[31] De Looper, M. and Lafortune, G. (2009) Measuring Disparities in Health Status and in Access and Use of Health Care in OECD Countries. OECD Health WP, No. 43, OECD Publishing, Paris.
[32] Baker, F.B. and Kim, S.H. (2004) Item Response Theory: Parameter Estimation Techniques. 2nd Edition, CRC Press, Boca Raton.
[33] Rizopoulos, D. (2006) ltm: An R Package for Latent Variable Modelling and Item Response Theory Analyses. Journal of Statistical Software, 17, 1-25.
[34] Samejima, F. (1969) Estimation of Latent Ability Using a Response Pattern of Graded Scores (Psychometric Monograph No. 17). Psychometric Society, Richmond.
[35] Leckie, G. and Charlton, C. (2013) runMLwiN—A Program to Run the MLwiN Multilevel Modelling Software from within Stata. Journal of Statistical Software, 52, 1-40.
[36] Linzer, D.A. and Lewis, J.B. (2011) poLCA: A R Package for Polytomous Variable Latent Class Analysis. Journal of Statistical Software, 42, 1-29.
[37] Vermunt, J.K. (2008) Latent Class and Finite Mixture Models for Multilevel Data Sets. Statistical Methods in Medical Research, 17, 33-51.
[38] Agresti, A. (2002) Categorical Data Analysis. Wiley-Interscience, Hoboken.
[39] Lanza, S.T., Collins, L.M., Lemmon, D.R. and Schafer, J.L. (2007) PROC LCA: A SAS Procedure for Latent Class Analysis. Structural Equation Modeling, 14, 671-694.

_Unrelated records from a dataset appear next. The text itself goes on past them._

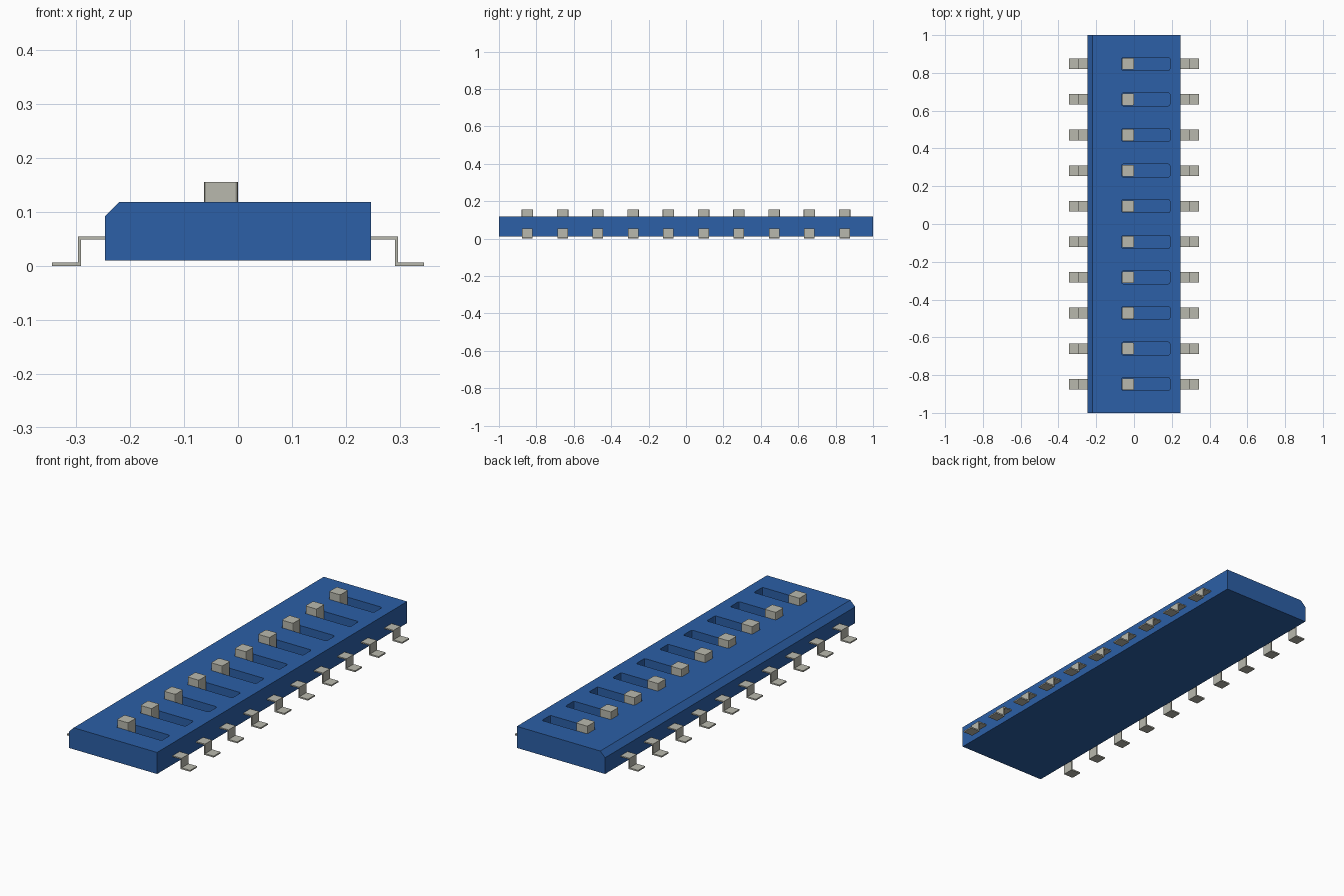
import bpy
import bmesh
from mathutils import Vector

cube = bpy.data.objects.get("Cube")
if cube:
    bpy.data.objects.remove(cube, do_unlink=True)


def make_material(name, rgb):
    mat = bpy.data.materials.new(name)
    mat.use_nodes = True
    color = (*rgb, 1.0)
    mat.diffuse_color = color
    mat.node_tree.nodes["Principled BSDF"].inputs["Base Color"].default_value = color
    return mat


BLUE = make_material("housing blue", (0.025, 0.115, 0.385))
METAL = make_material("light grey", (0.485, 0.485, 0.42))

COUNT = 10
PITCH = 0.1884
ROWS = [(i - (COUNT - 1) / 2) * PITCH for i in range(COUNT)]
TOP = 0.119
SLOT_FLOOR = 0.08


def finish(name, bm, mat):
    bmesh.ops.recalc_face_normals(bm, faces=bm.faces)
    mesh = bpy.data.meshes.new(name)
    bm.to_mesh(mesh)
    bm.free()
    mesh.materials.append(mat)
    obj = bpy.data.objects.new(name, mesh)
    bpy.context.collection.objects.link(obj)
    return obj


def extrude_profile(bm, points, y_mid, width):
    """Extrude an x-z outline along y."""
    face = bm.faces.new([bm.verts.new((x, y_mid - width / 2, z)) for x, z in points])
    result = bmesh.ops.extrude_face_region(bm, geom=[face])
    verts = [v for v in result["geom"] if isinstance(v, bmesh.types.BMVert)]
    bmesh.ops.translate(bm, vec=(0, width, 0), verts=verts)


def rounded_block(x0, x1, z0, z1, width, radius):
    """Block with rounded upright edges."""
    bm = bmesh.new()
    extrude_profile(bm, [(x0, z0), (x1, z0), (x1, z1), (x0, z1)], 0, width)
    upright = [e for e in bm.edges
               if abs((e.verts[0].co - e.verts[1].co).normalized().z) > 0.9]
    bmesh.ops.bevel(bm, geom=upright, offset=radius, segments=2,
                    profile=0.5, affect='EDGES')
    return bm


def repeat_rows(bm):
    """Copy a centred part to every switch position."""
    source = bm.verts[:] + bm.edges[:] + bm.faces[:]
    for y in ROWS[1:]:
        copy = bmesh.ops.duplicate(bm, geom=source)["geom"]
        verts = [v for v in copy if isinstance(v, bmesh.types.BMVert)]
        bmesh.ops.translate(bm, vec=(0, y, 0), verts=verts)
    first = [v for v in source if isinstance(v, bmesh.types.BMVert)]
    bmesh.ops.translate(bm, vec=(0, ROWS[0], 0), verts=first)


# Housing with one chamfered long edge
bm = bmesh.new()
extrude_profile(bm, [(-0.247, 0.01), (0.247, 0.01), (0.247, TOP),
                     (-0.22, TOP), (-0.247, 0.092)], 0, 2.0)
housing = finish("housing", bm, BLUE)

# Row of slots cut into the top
bm = rounded_block(-0.065, 0.19, SLOT_FLOOR, TOP + 0.05, 0.068, 0.008)
repeat_rows(bm)
cutter = finish("slot_cutter", bm, BLUE)
cutter.hide_render = True
cut = housing.modifiers.new("slots", 'BOOLEAN')
cut.operation = 'DIFFERENCE'
cut.solver = 'EXACT'
cut.object = cutter
bpy.context.view_layer.objects.active = housing
bpy.ops.object.modifier_apply(modifier=cut.name)
bpy.data.objects.remove(cutter, do_unlink=True)

# Slider knobs standing in the slots
for i, y in enumerate(ROWS):
    bm = rounded_block(-0.063, 0.0, SLOT_FLOOR - 0.002, 0.156, 0.062, 0.006)
    bmesh.ops.translate(bm, vec=Vector((0, y, 0)), verts=bm.verts)
    finish(f"slider_{i + 1}", bm, METAL)

# Bent terminals on both long sides
TERMINAL = [(0.24, 0.049), (0.291, 0.049), (0.291, 0.0), (0.345, 0.0),
            (0.345, 0.007), (0.297, 0.007), (0.297, 0.055), (0.24, 0.055)]
for side, sign in (("left", 1), ("right", -1)):
    for i, y in enumerate(ROWS):
        bm = bmesh.new()
        extrude_profile(bm, [(sign * x, z) for x, z in TERMINAL], y, 0.056)
        finish(f"terminal_{side}_{i + 1}", bm, METAL)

comments powered by Disqus

Copyright © 2020 by authors and Scientific Research Publishing Inc.

Creative Commons License

This work and the related PDF file are licensed under a Creative Commons Attribution 4.0 International License.